:: Brief ::
Only the lines from the start of the data through the one containing "ext = bmesh.ops.extrude_face_region(bm, geom=[face])" belong in your answer; return them exactly.

[Dataset records]
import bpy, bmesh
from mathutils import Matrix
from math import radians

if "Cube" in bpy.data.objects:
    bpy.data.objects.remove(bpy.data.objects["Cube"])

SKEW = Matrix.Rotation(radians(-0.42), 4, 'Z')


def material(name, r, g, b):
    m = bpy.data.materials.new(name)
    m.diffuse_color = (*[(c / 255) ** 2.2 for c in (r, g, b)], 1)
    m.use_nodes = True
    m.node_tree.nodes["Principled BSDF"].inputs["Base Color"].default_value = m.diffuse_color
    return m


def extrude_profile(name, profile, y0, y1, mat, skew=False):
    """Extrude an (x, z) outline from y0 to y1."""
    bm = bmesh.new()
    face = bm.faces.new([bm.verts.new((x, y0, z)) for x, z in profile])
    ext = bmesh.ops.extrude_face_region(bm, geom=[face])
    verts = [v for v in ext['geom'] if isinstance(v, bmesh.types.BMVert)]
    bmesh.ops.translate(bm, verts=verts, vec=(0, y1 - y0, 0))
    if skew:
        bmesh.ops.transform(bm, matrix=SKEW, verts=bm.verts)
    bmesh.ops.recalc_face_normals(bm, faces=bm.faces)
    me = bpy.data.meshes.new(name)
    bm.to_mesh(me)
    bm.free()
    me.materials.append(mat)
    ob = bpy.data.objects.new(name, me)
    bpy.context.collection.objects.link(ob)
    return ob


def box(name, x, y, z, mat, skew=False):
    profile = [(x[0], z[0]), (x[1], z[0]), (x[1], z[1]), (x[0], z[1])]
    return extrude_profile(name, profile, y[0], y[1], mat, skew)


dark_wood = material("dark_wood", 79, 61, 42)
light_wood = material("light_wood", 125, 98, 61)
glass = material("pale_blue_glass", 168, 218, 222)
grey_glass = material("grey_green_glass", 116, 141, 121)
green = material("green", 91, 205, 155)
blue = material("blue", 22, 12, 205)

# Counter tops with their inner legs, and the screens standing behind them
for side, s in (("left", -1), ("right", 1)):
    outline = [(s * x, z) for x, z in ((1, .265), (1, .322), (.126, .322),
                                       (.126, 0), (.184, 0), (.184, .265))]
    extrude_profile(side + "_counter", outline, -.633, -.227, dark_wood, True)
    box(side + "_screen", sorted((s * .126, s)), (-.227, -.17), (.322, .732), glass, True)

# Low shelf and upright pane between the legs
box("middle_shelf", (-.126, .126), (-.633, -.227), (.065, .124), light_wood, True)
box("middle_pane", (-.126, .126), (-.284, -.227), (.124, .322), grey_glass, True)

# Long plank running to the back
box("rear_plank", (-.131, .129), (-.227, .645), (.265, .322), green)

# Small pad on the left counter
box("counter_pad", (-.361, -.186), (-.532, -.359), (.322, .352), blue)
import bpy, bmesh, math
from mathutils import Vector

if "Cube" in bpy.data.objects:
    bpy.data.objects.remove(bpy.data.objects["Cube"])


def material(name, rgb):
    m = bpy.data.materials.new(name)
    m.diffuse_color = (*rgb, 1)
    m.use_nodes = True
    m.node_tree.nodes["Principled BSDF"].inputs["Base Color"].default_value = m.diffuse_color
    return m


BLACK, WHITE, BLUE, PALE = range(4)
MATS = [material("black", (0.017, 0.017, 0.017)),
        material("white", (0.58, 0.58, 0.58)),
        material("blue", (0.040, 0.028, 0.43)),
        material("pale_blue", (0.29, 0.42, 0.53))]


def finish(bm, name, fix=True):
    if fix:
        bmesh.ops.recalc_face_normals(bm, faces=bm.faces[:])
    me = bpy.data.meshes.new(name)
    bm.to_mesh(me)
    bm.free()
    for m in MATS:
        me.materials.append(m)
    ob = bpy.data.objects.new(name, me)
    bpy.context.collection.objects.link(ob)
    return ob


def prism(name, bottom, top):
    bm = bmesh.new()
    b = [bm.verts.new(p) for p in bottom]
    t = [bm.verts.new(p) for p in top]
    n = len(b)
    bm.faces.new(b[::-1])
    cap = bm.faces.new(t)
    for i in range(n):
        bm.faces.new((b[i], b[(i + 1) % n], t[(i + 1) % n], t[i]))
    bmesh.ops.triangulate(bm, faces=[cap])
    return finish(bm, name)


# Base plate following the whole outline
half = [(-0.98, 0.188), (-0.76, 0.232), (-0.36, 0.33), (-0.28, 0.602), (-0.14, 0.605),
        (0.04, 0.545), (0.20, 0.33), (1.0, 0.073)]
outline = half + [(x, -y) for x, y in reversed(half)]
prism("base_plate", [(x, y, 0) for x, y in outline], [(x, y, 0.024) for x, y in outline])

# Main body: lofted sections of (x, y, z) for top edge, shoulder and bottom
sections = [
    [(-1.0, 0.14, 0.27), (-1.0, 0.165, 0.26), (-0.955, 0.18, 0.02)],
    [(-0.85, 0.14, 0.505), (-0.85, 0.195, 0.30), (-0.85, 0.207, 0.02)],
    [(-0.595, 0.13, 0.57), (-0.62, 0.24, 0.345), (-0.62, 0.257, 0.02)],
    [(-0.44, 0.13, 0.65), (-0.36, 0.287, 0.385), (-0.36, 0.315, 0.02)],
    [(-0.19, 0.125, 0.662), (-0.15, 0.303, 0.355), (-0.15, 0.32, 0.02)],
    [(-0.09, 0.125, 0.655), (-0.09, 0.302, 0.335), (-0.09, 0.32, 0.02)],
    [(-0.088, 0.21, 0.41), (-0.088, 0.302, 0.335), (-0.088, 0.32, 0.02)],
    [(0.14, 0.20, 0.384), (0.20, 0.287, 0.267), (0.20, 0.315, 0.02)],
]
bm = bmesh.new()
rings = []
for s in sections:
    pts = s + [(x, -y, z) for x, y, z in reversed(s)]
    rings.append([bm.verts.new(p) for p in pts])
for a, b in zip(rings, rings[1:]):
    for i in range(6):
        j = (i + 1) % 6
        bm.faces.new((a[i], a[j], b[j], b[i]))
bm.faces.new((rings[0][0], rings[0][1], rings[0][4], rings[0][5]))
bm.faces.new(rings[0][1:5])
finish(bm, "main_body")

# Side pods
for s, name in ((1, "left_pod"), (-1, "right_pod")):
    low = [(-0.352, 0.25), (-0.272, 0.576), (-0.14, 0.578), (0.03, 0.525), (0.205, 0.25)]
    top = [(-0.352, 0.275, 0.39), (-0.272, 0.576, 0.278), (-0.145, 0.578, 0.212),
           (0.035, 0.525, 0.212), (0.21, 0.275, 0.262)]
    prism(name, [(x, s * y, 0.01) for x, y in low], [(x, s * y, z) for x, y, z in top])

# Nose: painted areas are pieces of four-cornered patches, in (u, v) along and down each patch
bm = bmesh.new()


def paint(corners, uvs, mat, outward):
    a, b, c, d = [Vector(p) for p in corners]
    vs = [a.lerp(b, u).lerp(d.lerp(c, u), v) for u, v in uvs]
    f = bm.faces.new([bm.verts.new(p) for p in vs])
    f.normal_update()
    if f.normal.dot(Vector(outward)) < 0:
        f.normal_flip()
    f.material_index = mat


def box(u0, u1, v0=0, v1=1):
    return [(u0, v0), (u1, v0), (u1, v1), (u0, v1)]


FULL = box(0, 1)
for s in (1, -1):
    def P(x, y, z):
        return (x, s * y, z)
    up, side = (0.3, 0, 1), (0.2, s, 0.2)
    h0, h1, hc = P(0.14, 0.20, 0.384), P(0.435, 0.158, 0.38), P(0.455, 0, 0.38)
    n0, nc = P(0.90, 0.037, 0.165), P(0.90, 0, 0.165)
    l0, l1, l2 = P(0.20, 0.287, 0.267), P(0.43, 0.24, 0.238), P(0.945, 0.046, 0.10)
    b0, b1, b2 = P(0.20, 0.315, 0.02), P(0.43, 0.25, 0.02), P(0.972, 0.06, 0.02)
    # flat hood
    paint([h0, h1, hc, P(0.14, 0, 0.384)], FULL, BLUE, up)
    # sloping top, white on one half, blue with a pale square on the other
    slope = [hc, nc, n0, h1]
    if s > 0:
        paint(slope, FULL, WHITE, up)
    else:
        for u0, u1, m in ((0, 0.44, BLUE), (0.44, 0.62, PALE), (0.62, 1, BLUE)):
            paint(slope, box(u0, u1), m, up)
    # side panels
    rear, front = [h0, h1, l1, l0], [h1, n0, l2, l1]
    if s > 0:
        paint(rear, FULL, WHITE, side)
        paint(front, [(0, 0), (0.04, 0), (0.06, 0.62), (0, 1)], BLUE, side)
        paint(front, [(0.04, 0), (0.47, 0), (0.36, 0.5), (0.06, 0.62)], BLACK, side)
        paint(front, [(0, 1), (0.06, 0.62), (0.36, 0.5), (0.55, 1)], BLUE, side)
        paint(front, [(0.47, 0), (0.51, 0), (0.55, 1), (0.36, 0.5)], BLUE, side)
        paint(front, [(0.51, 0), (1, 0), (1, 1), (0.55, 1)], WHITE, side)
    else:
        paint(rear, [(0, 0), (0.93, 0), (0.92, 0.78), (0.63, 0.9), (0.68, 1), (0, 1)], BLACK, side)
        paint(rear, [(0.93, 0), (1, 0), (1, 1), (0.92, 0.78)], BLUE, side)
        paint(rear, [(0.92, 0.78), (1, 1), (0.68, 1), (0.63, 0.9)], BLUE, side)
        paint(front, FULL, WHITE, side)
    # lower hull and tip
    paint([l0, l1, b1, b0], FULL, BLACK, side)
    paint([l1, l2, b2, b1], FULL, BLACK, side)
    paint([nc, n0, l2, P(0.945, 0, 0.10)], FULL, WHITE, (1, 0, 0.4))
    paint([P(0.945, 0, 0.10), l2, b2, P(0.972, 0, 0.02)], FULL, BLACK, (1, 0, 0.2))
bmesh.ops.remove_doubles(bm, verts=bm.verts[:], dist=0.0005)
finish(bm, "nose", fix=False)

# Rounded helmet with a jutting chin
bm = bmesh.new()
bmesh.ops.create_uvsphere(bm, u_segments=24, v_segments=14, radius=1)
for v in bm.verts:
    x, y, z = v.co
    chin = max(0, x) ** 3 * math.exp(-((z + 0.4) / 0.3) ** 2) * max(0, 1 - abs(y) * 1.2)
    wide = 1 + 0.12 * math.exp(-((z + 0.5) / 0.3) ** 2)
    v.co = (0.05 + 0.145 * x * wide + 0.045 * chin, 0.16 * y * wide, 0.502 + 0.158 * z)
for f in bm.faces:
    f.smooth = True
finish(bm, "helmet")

:: Completed exercise ::
import bpy, bmesh
from mathutils import Matrix
from math import radians

if "Cube" in bpy.data.objects:
    bpy.data.objects.remove(bpy.data.objects["Cube"])

SKEW = Matrix.Rotation(radians(-0.42), 4, 'Z')


def material(name, r, g, b):
    m = bpy.data.materials.new(name)
    m.diffuse_color = (*[(c / 255) ** 2.2 for c in (r, g, b)], 1)
    m.use_nodes = True
    m.node_tree.nodes["Principled BSDF"].inputs["Base Color"].default_value = m.diffuse_color
    return m


def extrude_profile(name, profile, y0, y1, mat, skew=False):
    """Extrude an (x, z) outline from y0 to y1."""
    bm = bmesh.new()
    face = bm.faces.new([bm.verts.new((x, y0, z)) for x, z in profile])
    ext = bmesh.ops.extrude_face_region(bm, geom=[face])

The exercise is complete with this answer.